Exact Metrology worked with the Reading Historical Society museum in Cincinnati, Ohio to scan a replica of a World War I statue.
The original statue was created in 1919 and it sits atop a monument for those who bravely served during World War I. This monument was the first World War I monument in Reading and one of the first in the U.S. A few years ago, a replica was created and placed in the Reading Historical Society museum in Cincinnati, Ohio. Wanting to keep this piece of history alive, the Reading Historical Society contacted Exact Metrology to scan the statue.
Exact used their Artec 3D scanner for the task. The Artec 3D scanner is a portable 3D camera that captures video, each single frame of which is a 3D image. Walking around the object captures it with camera from various angles and the accompanying software combines the scanned frames in a single mesh. All Artec scanners have measuring speed up to 1.5 million points per second, while also providing high resolution (up to 0.2 mm) and high accuracy (up to 0.02 mm).

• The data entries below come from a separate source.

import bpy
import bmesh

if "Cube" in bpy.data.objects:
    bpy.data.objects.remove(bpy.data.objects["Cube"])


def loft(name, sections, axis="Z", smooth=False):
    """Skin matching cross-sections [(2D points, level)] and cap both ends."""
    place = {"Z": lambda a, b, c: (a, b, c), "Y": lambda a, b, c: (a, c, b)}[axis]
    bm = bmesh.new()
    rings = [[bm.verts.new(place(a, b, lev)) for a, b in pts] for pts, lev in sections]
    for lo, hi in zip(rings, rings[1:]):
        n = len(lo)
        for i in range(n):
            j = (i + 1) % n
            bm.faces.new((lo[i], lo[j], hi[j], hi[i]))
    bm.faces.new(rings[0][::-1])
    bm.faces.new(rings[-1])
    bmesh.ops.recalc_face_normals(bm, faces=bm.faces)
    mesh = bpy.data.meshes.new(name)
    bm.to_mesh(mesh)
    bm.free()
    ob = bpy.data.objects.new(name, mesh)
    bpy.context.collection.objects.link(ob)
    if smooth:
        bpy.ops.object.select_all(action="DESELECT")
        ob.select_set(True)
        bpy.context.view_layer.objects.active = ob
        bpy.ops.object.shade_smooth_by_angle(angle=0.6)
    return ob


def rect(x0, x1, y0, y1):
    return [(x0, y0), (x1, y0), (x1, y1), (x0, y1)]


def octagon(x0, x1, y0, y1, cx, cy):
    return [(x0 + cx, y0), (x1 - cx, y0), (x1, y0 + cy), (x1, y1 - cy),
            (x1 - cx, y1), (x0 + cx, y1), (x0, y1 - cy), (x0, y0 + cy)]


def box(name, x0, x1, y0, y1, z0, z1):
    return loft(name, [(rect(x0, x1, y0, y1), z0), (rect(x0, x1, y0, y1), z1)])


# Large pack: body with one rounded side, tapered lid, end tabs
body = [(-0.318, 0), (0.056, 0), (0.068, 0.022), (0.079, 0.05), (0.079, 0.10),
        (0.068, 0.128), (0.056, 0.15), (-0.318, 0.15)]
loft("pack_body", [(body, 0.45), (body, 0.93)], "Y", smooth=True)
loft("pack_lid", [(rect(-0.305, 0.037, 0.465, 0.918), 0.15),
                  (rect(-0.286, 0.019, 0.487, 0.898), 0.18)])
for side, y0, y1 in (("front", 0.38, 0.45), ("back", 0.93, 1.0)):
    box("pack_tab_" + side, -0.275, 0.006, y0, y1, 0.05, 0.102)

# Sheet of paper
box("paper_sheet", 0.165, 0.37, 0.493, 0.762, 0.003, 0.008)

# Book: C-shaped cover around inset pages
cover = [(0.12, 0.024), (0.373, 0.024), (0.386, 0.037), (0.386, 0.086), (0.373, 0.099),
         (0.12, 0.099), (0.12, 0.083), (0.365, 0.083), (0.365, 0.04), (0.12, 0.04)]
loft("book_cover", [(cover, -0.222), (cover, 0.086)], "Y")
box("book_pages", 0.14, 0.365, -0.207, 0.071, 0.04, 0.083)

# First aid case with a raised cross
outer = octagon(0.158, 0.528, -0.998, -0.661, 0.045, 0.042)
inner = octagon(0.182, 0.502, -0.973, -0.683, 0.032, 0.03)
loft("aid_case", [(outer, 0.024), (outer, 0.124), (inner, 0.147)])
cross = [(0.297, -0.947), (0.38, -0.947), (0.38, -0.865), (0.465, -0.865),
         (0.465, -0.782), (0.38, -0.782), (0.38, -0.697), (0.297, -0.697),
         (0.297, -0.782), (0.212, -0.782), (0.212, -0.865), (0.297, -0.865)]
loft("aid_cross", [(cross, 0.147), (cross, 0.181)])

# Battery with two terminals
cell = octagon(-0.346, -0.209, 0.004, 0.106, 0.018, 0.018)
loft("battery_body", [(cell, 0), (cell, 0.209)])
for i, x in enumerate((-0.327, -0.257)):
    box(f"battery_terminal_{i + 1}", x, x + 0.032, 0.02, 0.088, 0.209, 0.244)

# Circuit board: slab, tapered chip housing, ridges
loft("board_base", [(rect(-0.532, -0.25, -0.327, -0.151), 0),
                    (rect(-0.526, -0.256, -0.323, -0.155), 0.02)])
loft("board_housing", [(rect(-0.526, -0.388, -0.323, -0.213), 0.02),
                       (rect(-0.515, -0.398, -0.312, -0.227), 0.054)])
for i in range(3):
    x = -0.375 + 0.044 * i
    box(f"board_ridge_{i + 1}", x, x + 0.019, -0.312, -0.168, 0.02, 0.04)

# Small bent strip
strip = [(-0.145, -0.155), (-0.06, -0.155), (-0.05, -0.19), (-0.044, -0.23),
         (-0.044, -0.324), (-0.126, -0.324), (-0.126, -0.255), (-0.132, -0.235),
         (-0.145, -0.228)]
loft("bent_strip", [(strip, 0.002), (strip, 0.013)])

Scanning of the statue took two hours and two days to process the data. The data was then transferred to the University of Cincinnati, where a number of statues were 3D printed in small form. These statues will be sold at a fundraiser.
For more information, visit www.exactmetrology.com.